So I guess this is kind of a eulogy for Borders, but I loved going there and being that I’m over 30 & grew up with paper books, I have a soft spot in my heart for any bookstore. But Borders, in particular, because any time I was having a rough time writing, I would leave my kids with my husband and take off for Borders cafe.
I loved the solid wood chairs and the feel of the tables. I loved the warm, inviting atmosphere and the banks of windows letting in the light. I loved being around other writers and book lovers. I loved sipping iced coffee and having time enough to myself to think.
The best memory I have, though, comes from last summer. I’d been working on my latest novel ~ a World War II story from the point of view of the Germans ~ for over two years and had some 500 pages that were mostly disjointed scenes and jotted ideas. I had a vision for it in my head, sure, but that wasn’t coming through on the page. I was beyond frustrated. Exasperated might be a better word.

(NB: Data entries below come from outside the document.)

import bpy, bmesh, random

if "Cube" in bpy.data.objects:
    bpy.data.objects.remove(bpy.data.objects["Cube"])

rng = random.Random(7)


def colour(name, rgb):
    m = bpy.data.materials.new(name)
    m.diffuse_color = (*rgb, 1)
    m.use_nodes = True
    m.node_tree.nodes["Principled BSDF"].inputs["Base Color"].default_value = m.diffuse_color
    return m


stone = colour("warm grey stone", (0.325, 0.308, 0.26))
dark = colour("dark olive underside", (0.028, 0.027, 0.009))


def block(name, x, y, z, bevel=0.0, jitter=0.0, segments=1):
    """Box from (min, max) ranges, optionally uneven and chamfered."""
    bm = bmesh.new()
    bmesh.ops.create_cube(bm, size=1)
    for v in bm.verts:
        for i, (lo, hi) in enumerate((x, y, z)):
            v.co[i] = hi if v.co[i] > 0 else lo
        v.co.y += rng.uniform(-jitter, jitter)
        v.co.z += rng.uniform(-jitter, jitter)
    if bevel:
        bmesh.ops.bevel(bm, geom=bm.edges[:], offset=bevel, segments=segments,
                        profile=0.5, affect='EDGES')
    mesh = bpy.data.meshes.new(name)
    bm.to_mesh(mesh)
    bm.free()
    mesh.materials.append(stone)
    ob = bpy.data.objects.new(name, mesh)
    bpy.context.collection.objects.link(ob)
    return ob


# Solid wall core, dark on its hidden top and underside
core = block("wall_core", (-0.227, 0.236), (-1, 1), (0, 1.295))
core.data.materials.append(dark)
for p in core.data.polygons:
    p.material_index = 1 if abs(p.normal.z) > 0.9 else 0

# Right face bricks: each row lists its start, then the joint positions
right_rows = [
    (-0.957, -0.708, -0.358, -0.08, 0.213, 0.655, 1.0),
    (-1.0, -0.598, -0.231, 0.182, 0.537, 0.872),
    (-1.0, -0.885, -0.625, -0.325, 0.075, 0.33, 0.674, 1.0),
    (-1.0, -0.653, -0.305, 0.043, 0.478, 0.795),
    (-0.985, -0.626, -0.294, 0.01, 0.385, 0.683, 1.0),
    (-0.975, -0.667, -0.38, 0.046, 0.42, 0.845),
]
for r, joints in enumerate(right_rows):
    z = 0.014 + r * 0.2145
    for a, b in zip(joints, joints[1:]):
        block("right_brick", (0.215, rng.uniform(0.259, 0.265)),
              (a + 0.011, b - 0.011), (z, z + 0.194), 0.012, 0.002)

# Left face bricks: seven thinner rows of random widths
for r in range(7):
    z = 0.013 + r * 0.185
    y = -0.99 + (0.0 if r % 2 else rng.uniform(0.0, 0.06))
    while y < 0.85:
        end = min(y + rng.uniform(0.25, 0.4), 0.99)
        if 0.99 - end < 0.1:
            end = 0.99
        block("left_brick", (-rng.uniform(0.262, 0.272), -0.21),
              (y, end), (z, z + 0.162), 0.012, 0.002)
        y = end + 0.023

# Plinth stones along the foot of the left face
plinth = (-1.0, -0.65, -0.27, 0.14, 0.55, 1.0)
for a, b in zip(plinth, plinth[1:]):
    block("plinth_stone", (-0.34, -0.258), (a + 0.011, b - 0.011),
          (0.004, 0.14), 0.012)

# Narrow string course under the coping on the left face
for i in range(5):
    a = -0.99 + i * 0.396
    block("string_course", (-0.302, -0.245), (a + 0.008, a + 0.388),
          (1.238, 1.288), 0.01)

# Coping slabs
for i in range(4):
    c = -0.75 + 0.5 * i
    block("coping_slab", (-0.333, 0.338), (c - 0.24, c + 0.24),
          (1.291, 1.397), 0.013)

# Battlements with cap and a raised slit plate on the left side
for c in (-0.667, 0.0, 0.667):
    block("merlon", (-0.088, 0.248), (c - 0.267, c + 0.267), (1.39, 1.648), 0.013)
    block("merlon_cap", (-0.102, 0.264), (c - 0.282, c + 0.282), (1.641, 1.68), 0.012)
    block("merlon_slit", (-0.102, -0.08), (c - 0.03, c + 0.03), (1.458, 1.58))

So I spent nearly every weekend ~ props to my husband for watching the kids ~ sitting in Borders cafe at a little table by the window, wearing the seat down in the shape of my rump. I wrote long-hand on a legal pad, molding and fixing and rewriting and editing. The barista, Vicky, got to know me by name and, since I always ordered the same thing, started making my drink when she saw me in line. I don’t know how much time I logged there, but I filled 8 legal pads by the end of summer.
Most importantly, I fixed my story.
For that, I am grateful that the lovely people at Borders let me stay for hours and hours on end for no more than the cost ~ less than 2 bucks ~ of a cup of coffee.
RIP Borders. You will be missed, at least by me.
That’s my Borders memory. What’s yours?
My husband & I did this exercise once at a motivational seminar:
He stood directly in front of me, telling me: you’re capable, you’re intelligent, you’re driven, you’ll succeed. Two other people from the seminar stood on either side of him saying things like: you’re going to fail, it’s too hard, you’ll never make it, you don’t have what it takes. When I looked my husband in the eyes and listened to him, I believed. My faith in myself ticked up a notch. But when I took my eyes off of him (so as not to be rude, ha!) and looked at the other people, listened to their negative voices, I could just about feel my heart drop. My energy level & enthusiasm took a dive, too.
So what’s the point?
Be careful who you listen to, who you let rent space in your head. It’s hard enough to write (or follow any dream for that matter) with people around you demanding your time & attention. It’s nearly impossible if you don’t believe in yourself, don’t believe that someday you’ll make it, don’t believe you have the strength & determination to finish what you started.
Take a lesson from me: Be rude if you have to.
Unfortunately, there are probably some people around who, for whatever reason, don’t want to see you succeed. Or maybe the negative voices banging around in your head come in the form of a reviewer who didn’t like your work. Or an agent who said no. Or, maybe, an editor who carved up your manuscript. Or, perhaps, an old disgruntled teacher. Whatever the source, the worst thing you can do to yourself is to start listening to them. Take your eyes (and ears) off them & listen instead to the people cheering you on. (Here’s something interesting to note: at that seminar, when I listened to my husband intently, I barely heard those other people’s voices at all ~ they were more like static in the background.)
Change your focus & you can, truly, change your life.
What voices do you listen to? And, more importantly, what are they saying?
Grand Prize Winner, Grant Winner, & Silver Medal Winner